(INPUT RECORDS Opens)

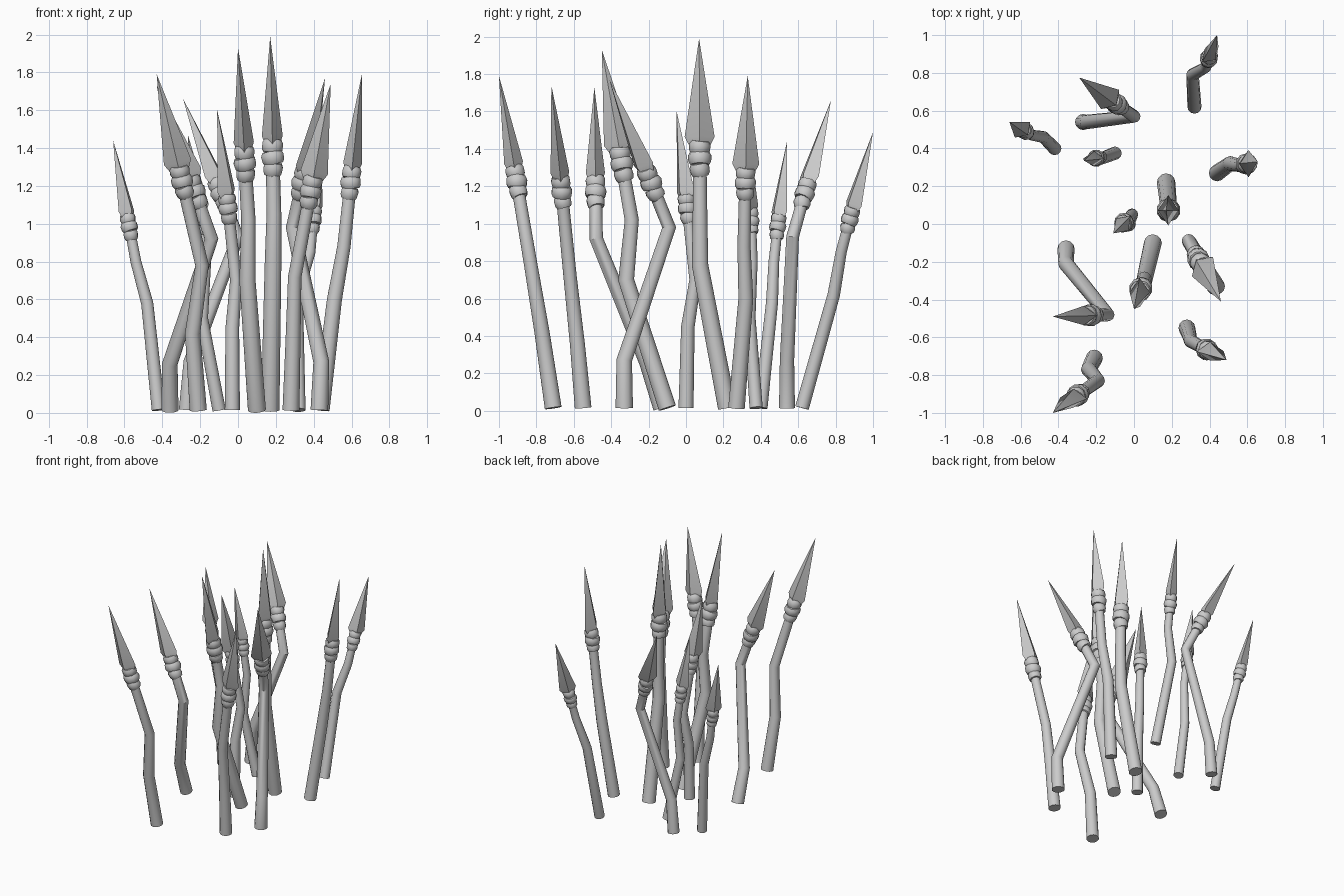
import bpy, bmesh, math
from mathutils import Vector, Matrix

if "Cube" in bpy.data.objects:
    bpy.data.objects.remove(bpy.data.objects["Cube"])


def frame(axis, roll=0.0):
    """Two unit vectors across an axis; the first points along roll in plan."""
    axis = axis.normalized()
    u = Vector((math.cos(roll), math.sin(roll), 0))
    u = (u - axis * u.dot(axis)).normalized()
    return u, axis.cross(u)


def ring(bm, centre, u, v, ru, rv, sides):
    return [bm.verts.new(centre + u * ru * math.cos(2 * math.pi * i / sides)
                         + v * rv * math.sin(2 * math.pi * i / sides))
            for i in range(sides)]


def loft(name, rings, smooth=True):
    """Skin a stack of (centre, u, v, ru, rv, sides) rings, capped at both ends."""
    bm = bmesh.new()
    loops = [ring(bm, *r) for r in rings]
    n = len(loops[0])
    for a, b in zip(loops, loops[1:]):
        for i in range(n):
            bm.faces.new((a[i], a[(i + 1) % n], b[(i + 1) % n], b[i]))
    bm.faces.new(loops[0][::-1])
    bm.faces.new(loops[-1])
    bmesh.ops.remove_doubles(bm, verts=bm.verts, dist=1e-5)
    bmesh.ops.recalc_face_normals(bm, faces=bm.faces)
    for f in bm.faces:
        f.smooth = smooth
    me = bpy.data.meshes.new(name)
    bm.to_mesh(me)
    bm.free()
    me.set_sharp_from_angle(angle=math.radians(35))
    ob = bpy.data.objects.new(name, me)
    bpy.context.collection.objects.link(ob)
    return ob


count = 0


def spear(base, bend1, bend2, tip, s, roll):
    """Crooked shaft, three wrapped bands and a diamond-section point."""
    global count
    count += 1
    roll = math.radians(roll)
    pts = [Vector((*base, 0.015))] + [Vector(p) for p in (bend1, bend2)]
    tip = Vector(tip)
    d = (tip - pts[-1]).normalized()
    collar = tip - d * 0.64 * s
    pts.append(collar)

    # shaft
    rings = []
    radii = (0.049, 0.044, 0.039, 0.036)
    for i, p in enumerate(pts):
        before = (p - pts[i - 1]).normalized() if i else Vector()
        after = (pts[i + 1] - p).normalized() if i < 3 else Vector()
        rings.append((p, *frame(before + after), radii[i] * s, radii[i] * s, 12))
    loft(f"shaft_{count}", rings)

    # binding bands, each tilted a little differently
    u, v = frame(d, roll)
    bands = ((-0.06, 0.053, 14), (0.0, 0.063, -12), (0.06, 0.058, 9))
    for k, (h, r, tilt) in enumerate(bands):
        rot = Matrix.Rotation(math.radians(tilt), 3, (u + v * (k - 1)).normalized())
        axis, bu, bv = rot @ d, rot @ u, rot @ v
        prof = ((-0.036, 0.8), (-0.018, 0.97), (0.014, 1.0), (0.034, 0.82))
        loft(f"binding_{count}_{k + 1}",
             [(collar + d * h * s + axis * z * s, bu, bv, r * f * s, r * f * s, 10)
              for z, f in prof])

    # spear head
    prof = ((0.06, 0.65), (0.115, 1.0), (0.64, 0.0))
    loft(f"spear_head_{count}",
         [(collar + d * z * s, u, v, 0.08 * f * s, 0.055 * f * s, 4) for z, f in prof],
         smooth=False)


# back row
spear((0.32, 0.62), (0.31, 0.79, 0.62), (0.38, 0.83, 0.85), (0.44, 1.0, 1.49), 0.76, 45)
spear((-0.27, 0.54), (-0.25, 0.54, 0.27), (0.0, 0.57, 0.93), (-0.29, 0.775, 1.66), 0.87, 45)
spear((-0.42, 0.40), (-0.48, 0.46, 0.58), (-0.54, 0.47, 0.80), (-0.66, 0.54, 1.44), 0.73, 45)
spear((-0.10, 0.375), (-0.19, 0.34, 0.5), (-0.17, 0.355, 0.8), (-0.265, 0.335, 1.47), 0.72, 0)
spear((0.44, 0.27), (0.51, 0.32, 0.60), (0.56, 0.31, 0.88), (0.655, 0.33, 1.79), 0.9, 90)
# middle
spear((0.17, 0.22), (0.185, 0.075, 0.78), (0.19, 0.075, 1.05), (0.17, 0.07, 1.99), 1.0, 90)
spear((-0.03, 0.0), (-0.03, 0.01, 0.45), (-0.01, 0.05, 0.70), (-0.11, -0.05, 1.6), 0.82, 45)
spear((0.10, -0.10), (0.05, -0.32, 0.70), (0.055, -0.29, 1.02), (0.0, -0.45, 1.93), 0.97, 90)
spear((0.43, -0.33), (0.44, -0.33, 0.27), (0.29, -0.09, 0.98), (0.46, -0.41, 1.77), 0.95, 45)
# front row
spear((-0.36, -0.13), (-0.36, -0.21, 0.26), (-0.14, -0.48, 0.92), (-0.43, -0.49, 1.73), 0.93, 0)
spear((0.28, -0.55), (0.29, -0.58, 0.35), (0.30, -0.62, 0.72), (0.49, -0.72, 1.74), 0.91, 0)
spear((-0.21, -0.71), (-0.24, -0.77, 0.42), (-0.19, -0.83, 0.78), (-0.43, -1.0, 1.79), 0.92, 0)
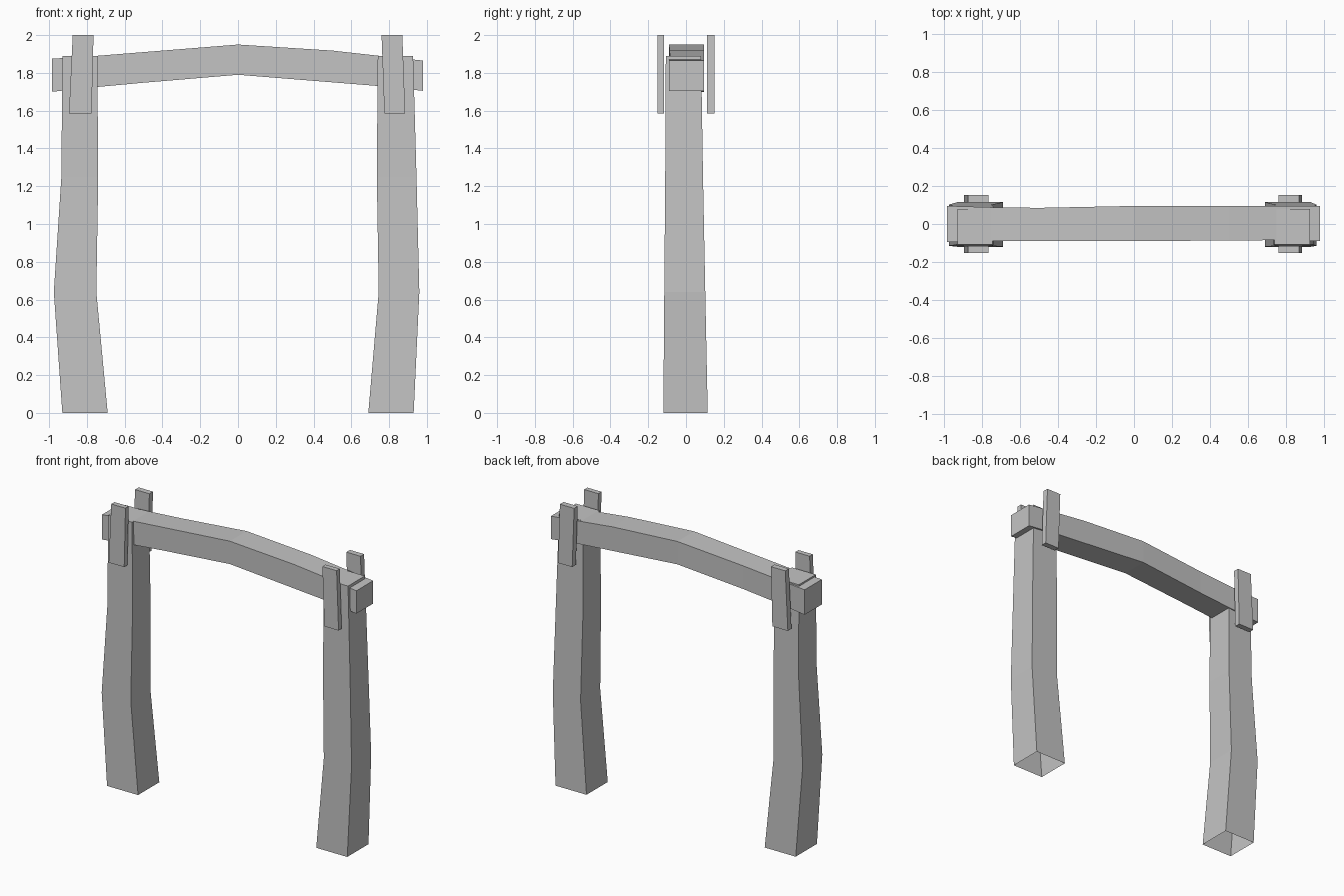
import bpy
import bmesh
from mathutils import Vector

if "Cube" in bpy.data.objects:
    bpy.data.objects.remove(bpy.data.objects["Cube"])

grey = bpy.data.materials.new("weathered_grey")
grey.diffuse_color = (0.55, 0.55, 0.55, 1)
grey.use_nodes = True
grey.node_tree.nodes["Principled BSDF"].inputs["Base Color"].default_value = grey.diffuse_color


def loft(name, rings, cap_start=True, cap_end=True):
    """Skin four-cornered rings into one faceted timber."""
    bm = bmesh.new()
    loops = [[bm.verts.new(Vector(p)) for p in ring] for ring in rings]
    for a, b in zip(loops, loops[1:]):
        for i in range(4):
            j = (i + 1) % 4
            bm.faces.new((a[i], a[j], b[j], b[i]))
    bmesh.ops.recalc_face_normals(bm, faces=bm.faces)
    if cap_start:
        bm.faces.new(loops[0][::-1])
    if cap_end:
        bm.faces.new(loops[-1])
    if cap_start and cap_end:
        bmesh.ops.recalc_face_normals(bm, faces=bm.faces)
    mesh = bpy.data.meshes.new(name)
    bm.to_mesh(mesh)
    bm.free()
    mesh.materials.append(grey)
    obj = bpy.data.objects.new(name, mesh)
    bpy.context.collection.objects.link(obj)
    return obj


def flat_ring(x0, x1, y0, y1, z):
    return [(x0, y0, z), (x1, y0, z), (x1, y1, z), (x0, y1, z)]


def end_ring(x, y0, y1, z0, z1):
    return [(x, y0, z0), (x, y1, z0), (x, y1, z1), (x, y0, z1)]


# Bent posts, open underneath: x min, x max, y min, y max, z
left = [(-0.93, -0.69, -0.12, 0.115, 0), (-0.975, -0.75, -0.115, 0.102, 0.64),
        (-0.935, -0.74, -0.11, 0.09, 1.25), (-0.93, -0.745, -0.107, 0.08, 1.89)]
right = [(0.69, 0.93, -0.12, 0.115, 0), (0.745, 0.96, -0.115, 0.102, 0.64),
         (0.735, 0.945, -0.11, 0.09, 1.25), (0.74, 0.927, -0.107, 0.08, 1.89)]
for name, sections in (("left_post", left), ("right_post", right)):
    loft(name, [flat_ring(*s) for s in sections], cap_start=False)

# Arched crossbeam: x, y min, y max, z min, z max
beam = [(-0.985, -0.095, 0.095, 1.70, 1.875), (-0.75, -0.09, 0.088, 1.725, 1.89),
        (-0.5, -0.09, 0.085, 1.748, 1.91), (0, -0.09, 0.095, 1.79, 1.95),
        (0.5, -0.087, 0.095, 1.75, 1.918), (0.75, -0.085, 0.095, 1.73, 1.89),
        (0.98, -0.09, 0.095, 1.705, 1.865)]
loft("crossbeam", [end_ring(*s) for s in beam])

# Leaning planks clamping the beam at the front and back of each post
for side, bottom, top in (("left", (-0.895, -0.775), (-0.875, -0.765)),
                          ("right", (0.775, 0.885), (0.76, 0.87))):
    for face, y0, y1 in (("front", -0.152, -0.117), ("back", 0.112, 0.152)):
        loft(f"{side}_{face}_plank", [flat_ring(*bottom, y0, y1, 1.585),
                                      flat_ring(*top, y0, y1, 2.0)])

(INPUT RECORDS Closes)

WORK INSTRUCTION = Precisely the lines between those holding "1.49), 0.76, 45)" and "1.93), 0.97, 90)", inclusive, are to be reproduced from the listing above, with nothing added.

ANSWER TO THIS EXERCISE =
spear((0.32, 0.62), (0.31, 0.79, 0.62), (0.38, 0.83, 0.85), (0.44, 1.0, 1.49), 0.76, 45)
spear((-0.27, 0.54), (-0.25, 0.54, 0.27), (0.0, 0.57, 0.93), (-0.29, 0.775, 1.66), 0.87, 45)
spear((-0.42, 0.40), (-0.48, 0.46, 0.58), (-0.54, 0.47, 0.80), (-0.66, 0.54, 1.44), 0.73, 45)
spear((-0.10, 0.375), (-0.19, 0.34, 0.5), (-0.17, 0.355, 0.8), (-0.265, 0.335, 1.47), 0.72, 0)
spear((0.44, 0.27), (0.51, 0.32, 0.60), (0.56, 0.31, 0.88), (0.655, 0.33, 1.79), 0.9, 90)
# middle
spear((0.17, 0.22), (0.185, 0.075, 0.78), (0.19, 0.075, 1.05), (0.17, 0.07, 1.99), 1.0, 90)
spear((-0.03, 0.0), (-0.03, 0.01, 0.45), (-0.01, 0.05, 0.70), (-0.11, -0.05, 1.6), 0.82, 45)
spear((0.10, -0.10), (0.05, -0.32, 0.70), (0.055, -0.29, 1.02), (0.0, -0.45, 1.93), 0.97, 90)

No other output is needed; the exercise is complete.